The Annual 2012

School of Visual Arts
Newsmakers

A Class Divided

“Fragmentation”

As its title suggests, “Fragmentation” was an exhibition divided. On view in September 2011 and featuring work of 33 artists who had graduated from the MFA Fine Arts Department earlier in the year, the show was spread among eight different galleries on Manhattan’s Lower East Side, a spread that reflected the diverse backgrounds of the participants. “I envision this project as mirroring the condition of the artists and the gallery spaces,” said faculty member Dan Cameron, who curated the show. “They are united and separate. Nobody belongs but everyone must find a place.”

In his curatorial statement, Cameron described the “annual tradition” of organizing a postgraduate exhibition.

This rite started auspiciously, with a 10-day show at David Zwirner in June 2006. Subsequent installations took place at Perry Rubenstein Gallery (‘Plus One,’ 2010), and at spaces in Kansas City, San Antonio and New Orleans (‘MFA Road Show,’ 2007). At a precarious moment in the world economy we presented ‘A New Currency’ in a former pet shop on Delancey Street (2009), and the year before that sent the exhibition to Korea in a single suitcase. In the past, these postgraduate group shows have generated significant press and participatory responses. ‘A New Currency’ was picked up widely in blogs and magazines, and mentioned in a New York Times interview with Chuck Close on the recession’s effect on the way artists exhibit today. With ‘Fragmentation,’ whose format has not been attempted on this scale before, we expect even more conversation to ensue.
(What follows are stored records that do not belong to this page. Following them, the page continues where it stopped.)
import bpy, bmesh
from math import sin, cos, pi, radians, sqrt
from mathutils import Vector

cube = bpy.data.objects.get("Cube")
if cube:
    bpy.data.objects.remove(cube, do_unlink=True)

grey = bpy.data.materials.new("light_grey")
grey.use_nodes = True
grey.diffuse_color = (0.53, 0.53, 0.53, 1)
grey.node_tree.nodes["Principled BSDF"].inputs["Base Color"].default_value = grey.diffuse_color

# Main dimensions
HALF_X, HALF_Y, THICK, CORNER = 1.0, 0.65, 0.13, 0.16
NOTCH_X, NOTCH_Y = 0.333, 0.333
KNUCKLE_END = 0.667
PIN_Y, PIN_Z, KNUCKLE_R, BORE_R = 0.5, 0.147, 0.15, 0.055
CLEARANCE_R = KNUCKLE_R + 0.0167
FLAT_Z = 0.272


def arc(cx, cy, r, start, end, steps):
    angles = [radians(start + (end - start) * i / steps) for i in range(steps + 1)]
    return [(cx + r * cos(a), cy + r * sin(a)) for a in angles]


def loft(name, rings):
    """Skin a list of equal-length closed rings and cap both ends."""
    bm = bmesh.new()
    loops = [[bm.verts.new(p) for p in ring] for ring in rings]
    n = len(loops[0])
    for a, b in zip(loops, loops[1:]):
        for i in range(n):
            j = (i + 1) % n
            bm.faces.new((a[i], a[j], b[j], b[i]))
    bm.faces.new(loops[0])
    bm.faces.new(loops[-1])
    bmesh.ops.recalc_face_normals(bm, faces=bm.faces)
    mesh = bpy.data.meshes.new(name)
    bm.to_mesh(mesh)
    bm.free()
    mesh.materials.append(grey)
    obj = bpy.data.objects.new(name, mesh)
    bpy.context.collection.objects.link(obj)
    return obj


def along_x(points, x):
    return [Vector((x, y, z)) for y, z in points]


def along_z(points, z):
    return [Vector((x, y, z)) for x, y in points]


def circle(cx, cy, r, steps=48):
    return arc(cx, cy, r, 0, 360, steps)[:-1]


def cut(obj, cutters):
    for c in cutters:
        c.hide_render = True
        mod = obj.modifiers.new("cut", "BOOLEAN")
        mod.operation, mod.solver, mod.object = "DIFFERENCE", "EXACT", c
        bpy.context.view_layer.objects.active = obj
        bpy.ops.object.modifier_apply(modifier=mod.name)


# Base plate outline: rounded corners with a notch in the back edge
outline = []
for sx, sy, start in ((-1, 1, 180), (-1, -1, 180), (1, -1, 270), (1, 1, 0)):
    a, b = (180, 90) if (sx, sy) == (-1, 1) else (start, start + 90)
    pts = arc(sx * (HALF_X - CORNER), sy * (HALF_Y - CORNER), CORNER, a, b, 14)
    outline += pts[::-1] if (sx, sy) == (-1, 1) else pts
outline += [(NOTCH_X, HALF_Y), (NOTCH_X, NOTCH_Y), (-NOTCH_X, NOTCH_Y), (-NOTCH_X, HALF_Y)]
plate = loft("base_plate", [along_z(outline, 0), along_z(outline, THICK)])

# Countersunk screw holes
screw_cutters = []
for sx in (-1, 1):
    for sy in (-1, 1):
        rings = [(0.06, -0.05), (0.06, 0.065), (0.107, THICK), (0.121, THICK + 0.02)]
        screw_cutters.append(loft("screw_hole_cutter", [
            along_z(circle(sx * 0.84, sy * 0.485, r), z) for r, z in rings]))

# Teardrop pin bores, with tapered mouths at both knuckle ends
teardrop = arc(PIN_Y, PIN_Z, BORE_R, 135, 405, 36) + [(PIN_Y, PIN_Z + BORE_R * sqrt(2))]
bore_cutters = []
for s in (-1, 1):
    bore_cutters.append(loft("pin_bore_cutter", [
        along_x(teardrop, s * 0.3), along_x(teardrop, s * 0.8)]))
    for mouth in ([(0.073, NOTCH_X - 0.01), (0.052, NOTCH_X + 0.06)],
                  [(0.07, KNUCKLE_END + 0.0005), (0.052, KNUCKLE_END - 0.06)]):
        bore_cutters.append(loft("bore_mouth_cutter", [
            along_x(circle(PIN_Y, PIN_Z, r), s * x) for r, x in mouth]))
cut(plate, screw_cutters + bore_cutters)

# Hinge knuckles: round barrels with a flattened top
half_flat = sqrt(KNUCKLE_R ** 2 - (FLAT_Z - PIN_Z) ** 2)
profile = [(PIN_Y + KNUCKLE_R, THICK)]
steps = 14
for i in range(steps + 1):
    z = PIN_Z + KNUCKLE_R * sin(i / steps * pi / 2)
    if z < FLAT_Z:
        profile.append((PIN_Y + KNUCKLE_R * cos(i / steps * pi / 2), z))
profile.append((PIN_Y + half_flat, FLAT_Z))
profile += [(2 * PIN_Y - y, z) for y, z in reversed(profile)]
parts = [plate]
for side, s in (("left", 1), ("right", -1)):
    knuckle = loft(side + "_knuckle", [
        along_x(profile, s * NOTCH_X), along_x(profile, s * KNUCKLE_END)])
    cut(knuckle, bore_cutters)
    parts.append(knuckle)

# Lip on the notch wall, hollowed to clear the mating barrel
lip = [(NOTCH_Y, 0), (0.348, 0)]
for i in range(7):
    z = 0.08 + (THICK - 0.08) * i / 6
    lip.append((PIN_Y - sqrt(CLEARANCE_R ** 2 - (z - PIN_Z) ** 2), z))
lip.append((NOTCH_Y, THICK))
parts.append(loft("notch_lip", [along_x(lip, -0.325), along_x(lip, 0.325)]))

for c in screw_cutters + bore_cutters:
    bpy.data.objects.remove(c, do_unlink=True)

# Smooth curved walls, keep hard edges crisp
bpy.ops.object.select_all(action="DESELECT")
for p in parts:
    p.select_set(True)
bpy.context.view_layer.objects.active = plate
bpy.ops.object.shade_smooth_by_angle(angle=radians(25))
And conversation did ensue, beginning with a report by Linda Yablonsky on Artforum.com:

EXCUSE ME, but are there more galleries in New York than ever? So it seemed last week, when the fall art season got under way with nearly sixty openings in Chelsea and on the Lower East Side. This was just a prelude to the coming week, when at least forty more galleries will enter the fray uptown and down—and I’m not even counting what the museums have in store. What a bounty! Art must be soothing many a savage toad in the hole. How else to explain the surfeit when economies around the globe are stuttering? “Somehow it all keeps going,” dealer Andrew Kreps observed at one point. “And we have to keep going with it.”

So I went.

Wednesday belonged to the LES, where curator Dan Cameron had something of a monopoly, having organized group shows of SVA grads at eight different galleries. As if that hadn’t given him enough to do, he had also put together a show combining art from New Orleans and Turkey at C24, a multilevel gallery that Turkish investors were opening in Chelsea.

Fragmentation: Curatorial Statement

Going Steady